There have probably been a few times throughout your career that you asked someone from your professional network to provide you with a reference letter for a potential employer that you’ve interviewed with. And, being the awesome person that you are, that someone happily stepped forward and effortlessly wrote you a kick-butt reference letter, right? In a perfect world, sure. But the reality is that writing a reference letter can seem like a daunting task for some people – even for managers who are often asked to provide a letter of recommendation for a friend, colleague or employee.
Here are 5 employee reference letter tips that you can easily put into action the next time you’re asked to provide a letter:
Tip #1 – Make it Personal (But Not Too Personal)
It goes without saying that you should only agree to write a reference letter for someone you know well. Make sure your letter is personal, but not too personal. In other words, expand on the relationship you have with the employee so it’s clear there’s a real connection and history between the two of you. This will add that personal touch to the letter. But keep the details on a professional level. If you happen to be a good personal friend with the employee outside of work, that’s not information that will add value to your message.
Tip #2 – Be Specific
Make sure that you’re specific about what the employee’s title is or was, and explain how you fit into their employment picture. Be sure to make a strong connection between the employee’s skills and the position she’s interviewing for. And don’t just spew out a list of their skills. Share a few examples that show why the employee is the most qualified candidate for the job.
Tip #3 – Drop the Buzz
Approach your reference letter as you would a resume. Don’t use nonsense buzzwords and empty business jargon. This kind of language adds no value to your letter and it will only make it sound generic and cookie-cutter. Nobody wants that.
Tip #4 – Use a Reader-Friendly Format
As we all know, our attention spans are getting shorter and shorter and short- …you get it. Make sure your letter is informational while being succinct and to-the-point. If you’re sending a digital version of letter, which is likely, use a format that can easily be opened and viewed across multiple devices – desktop, laptop, tablet, smart phone. A great format to consider is a PDF.
Tip #5 – Don’t Forget Your Contact Info
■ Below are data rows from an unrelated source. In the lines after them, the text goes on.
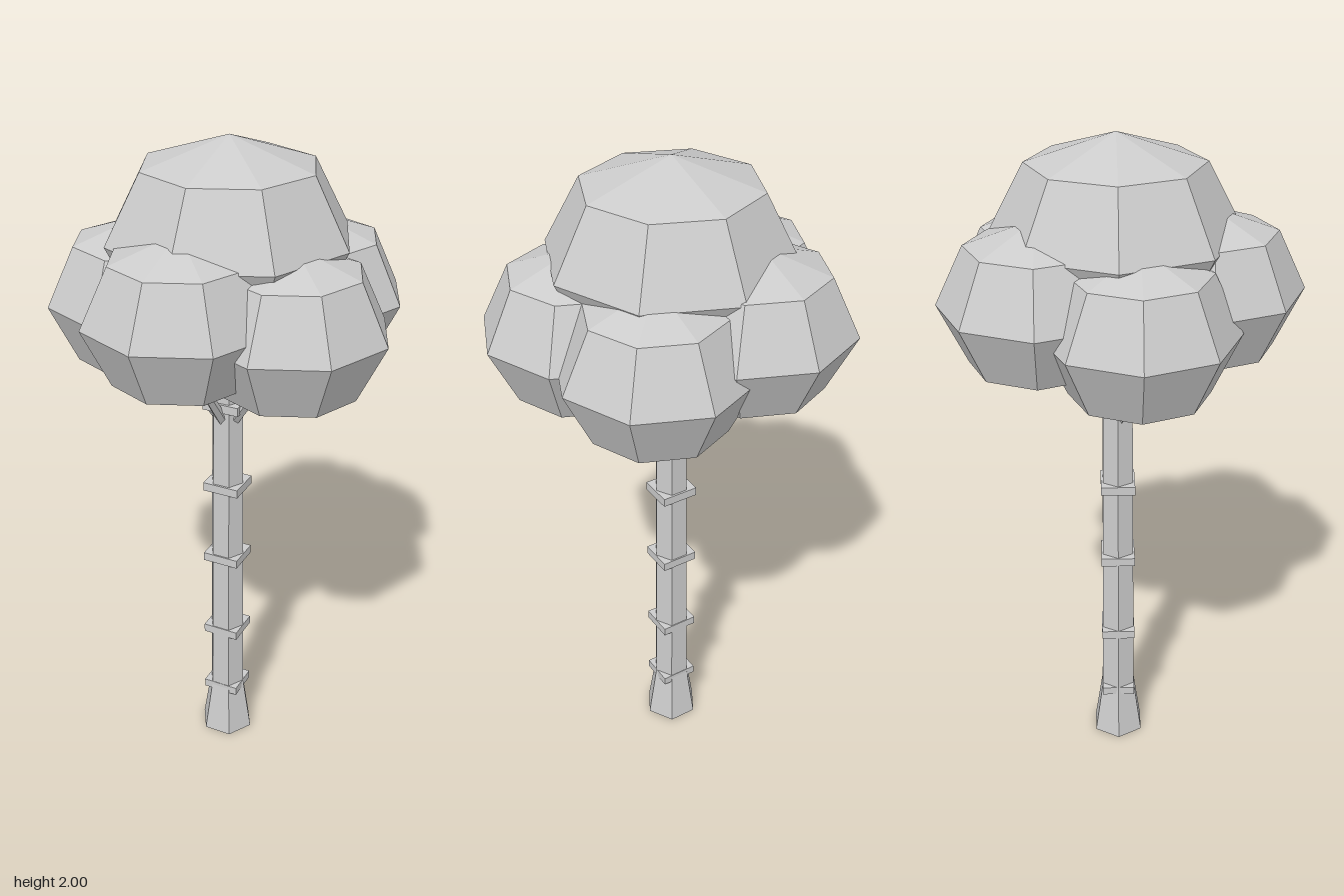
import * as THREE from 'three';

export function createModel() {
  const tree = new THREE.Group();
  tree.name = 'tree';
  const material = new THREE.MeshStandardMaterial({ color: 0xcccccc, flatShading: true });
  const axisX = 0.003, axisZ = -0.017; // trunk axis

  function add(name, geometry, x, y, z) {
    const mesh = new THREE.Mesh(geometry, material);
    mesh.name = name;
    mesh.position.set(x, y, z);
    tree.add(mesh);
    return mesh;
  }

  // Six-sided trunk with a flared foot; corners point along +x and -x
  function trunkPart(name, rTop, rBottom, y0, y1) {
    const geometry = new THREE.CylinderGeometry(rTop, rBottom, y1 - y0, 6);
    geometry.rotateY(Math.PI / 2);
    add(name, geometry, axisX, (y0 + y1) / 2, axisZ);
  }
  trunkPart('trunkFoot', 0.056, 0.087, 0, 0.2);
  trunkPart('trunk', 0.048, 0.059, 0.14, 1.56);

  // Square bands round the trunk
  for (const y of [0.172, 0.4, 0.678, 0.933, 1.21]) {
    add('trunkBand', new THREE.BoxGeometry(0.114, 0.027, 0.104), axisX, y, axisZ);
  }

  // Crown: x, y, z, radius, half height
  const lobes = [
    ['frontLobe', -0.015, 1.565, 0.234, 0.277, 0.237],
    ['leftLobe', 0.24, 1.52, 0.08, 0.278, 0.24],
    ['rightLobe', -0.243, 1.52, 0.038, 0.277, 0.24],
    ['backLeftLobe', 0.171, 1.52, -0.212, 0.278, 0.24],
    ['backRightLobe', -0.126, 1.565, -0.236, 0.279, 0.237],
  ];
  function lobe(name, x, y, z, radius, halfHeight) {
    add(name, new THREE.SphereGeometry(radius, 8, 4), x, y, z).scale.y = halfHeight / radius;
  }
  lobe('topLobe', 0.005, 1.725, -0.02, 0.355, 0.275);

  // Each lower lobe has a slanting branch reaching up into it
  const up = new THREE.Vector3(0, 1, 0);
  for (const data of lobes) {
    lobe(...data);
    const out = new THREE.Vector3(data[1] - axisX, 0, data[3] - axisZ).normalize();
    const start = new THREE.Vector3(axisX, 1.15, axisZ).addScaledVector(out, 0.02);
    const end = new THREE.Vector3(axisX, 1.42, axisZ).addScaledVector(out, 0.22);
    const along = end.clone().sub(start);
    const middle = start.clone().add(end).multiplyScalar(0.5);
    const branch = add('branch', new THREE.CylinderGeometry(0.012, 0.017, along.length(), 5), ...middle.toArray());
    branch.quaternion.setFromUnitVectors(up, along.normalize());
  }
  return tree;
}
Conclude the letter with your contact info – full name, title, company, email address and tel number. It’s likely that you won’t hear from anyone regarding your letter, but provide your basic contact information anyway. Just in case the employer has questions and wants to follow up with you directly.
Hope you found these employee reference letter tips helpful! Visit the Employer section of our website for more helpful information about the services we provide to CT employers, from direct hire recruiting to skill assessments.